Climbing multibranched perennial cactus with upright cylindrical stems and aerial roots. Produces large flowerbuds opening into night-blooming white flowers that grow to 8 in (20 cm) across, and red oval fruit.
Habitat & Cultivation
Native to Mexico and Central America, night-blooming cereus is now rarely found in the wild. It is cultivated both as an ornamental and a medicinal plant. The flowers and young stems are gathered in summer.
Flowers, young stems.
Night-blooming cereus contains alkaloids (including cactine), flavonoids (isorhamnetin), and a pigment. Cactine’s cardiotonic effect is considered similar to that of cardiac glycosides (see foxglove, Digitalis species).
Medicinal Actions & Uses
As it is in short supply, night-blooming cereus is little used at present, but it is a valuable remedy for the heart. It stimulates the action of the heart, increasing the strength of contractions while slowing heart rate.
It is prescribed as a treatment for various conditions, including angina and low blood pressure, and is often given as a tonic during recovery from a heart attack. In the Caribbean, the juice of the whole plant is used to expel worms, and the stems and flowers are used in the treatment of rheumatism.
Take only under professional supervision.

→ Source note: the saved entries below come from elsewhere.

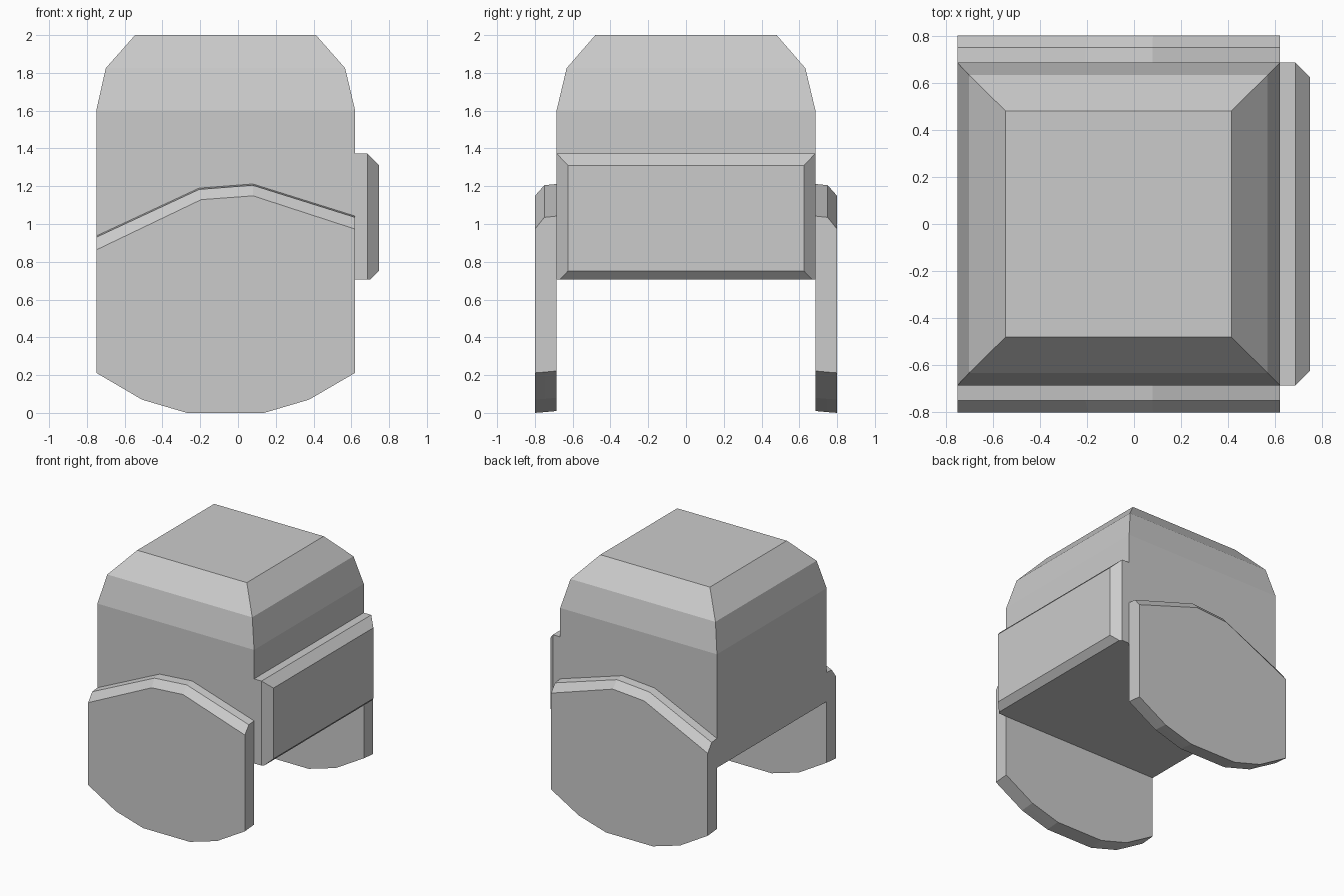
import bpy, bmesh

if "Cube" in bpy.data.objects:
    bpy.data.objects.remove(bpy.data.objects["Cube"])


def loft(name, rings):
    """Flat-faced closed solid through matching rings of points."""
    bm = bmesh.new()
    vr = [[bm.verts.new(p) for p in ring] for ring in rings]
    n = len(vr[0])
    for a, b in zip(vr, vr[1:]):
        for i in range(n):
            j = (i + 1) % n
            bm.faces.new((a[i], a[j], b[j], b[i]))
    bm.faces.new(vr[0])
    bm.faces.new(vr[-1])
    return finish(name, bm)


def finish(name, bm):
    bmesh.ops.recalc_face_normals(bm, faces=bm.faces)
    me = bpy.data.meshes.new(name)
    bm.to_mesh(me)
    bm.free()
    ob = bpy.data.objects.new(name, me)
    bpy.context.collection.objects.link(ob)
    return ob


# Main body: box with a two-step chamfered top
def rect(x0, x1, y, z):
    return [(x0, -y, z), (x1, -y, z), (x1, y, z), (x0, y, z)]


loft("body", [rect(-0.75, 0.62, 0.685, 0.705),
              rect(-0.75, 0.62, 0.685, 1.602),
              rect(-0.70, 0.567, 0.632, 1.825),
              rect(-0.545, 0.413, 0.48, 2.0)])


# Raised panel on the +x face, trimmed level with the body's underside
def panel_ring(x, y, z0, z1):
    return [(x, -y, z0), (x, y, z0), (x, y, z1), (x, -y, z1)]


panel = loft("end_panel", [panel_ring(0.62, 0.685, 0.69, 1.373),
                           panel_ring(0.685, 0.685, 0.69, 1.373),
                           panel_ring(0.747, 0.624, 0.752, 1.311)])
bm = bmesh.new()
bm.from_mesh(panel.data)
cut = bmesh.ops.bisect_plane(bm, geom=bm.verts[:] + bm.edges[:] + bm.faces[:],
                             plane_co=(0, 0, 0.705), plane_no=(0, 0, -1),
                             clear_outer=True)
rim = [e for e in cut["geom_cut"] if isinstance(e, bmesh.types.BMEdge)]
bmesh.ops.contextual_create(bm, geom=rim)
bmesh.ops.recalc_face_normals(bm, faces=bm.faces)
bm.to_mesh(panel.data)
bm.free()

# Side plates: rounded bottom, peaked top with a sloped outer edge
bottom = [(-0.75, 0.212), (-0.508, 0.07), (-0.27, 0.0),
          (0.138, 0.0), (0.376, 0.07), (0.62, 0.212)]
top_outer = [(0.62, 0.973), (0.08, 1.149), (-0.195, 1.129), (-0.75, 0.863)]
top_inner = [(0.62, 1.035), (0.078, 1.205), (-0.206, 1.183), (-0.75, 0.93)]


def plate_ring(y, top, lift_bottom, lift_top):
    return ([(x, y, z + lift_bottom) for x, z in bottom]
            + [(x, y, z + lift_top) for x, z in top])


for side, label in ((-1, "front"), (1, "back")):
    loft(label + "_side_plate", [plate_ring(side * 0.80, top_outer, 0.0, 0.0),
                                 plate_ring(side * 0.75, top_inner, 0.004, 0.0),
                                 plate_ring(side * 0.685, top_inner, 0.01, 0.007)])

Excessive doses may cause stomach upset and hallucinations.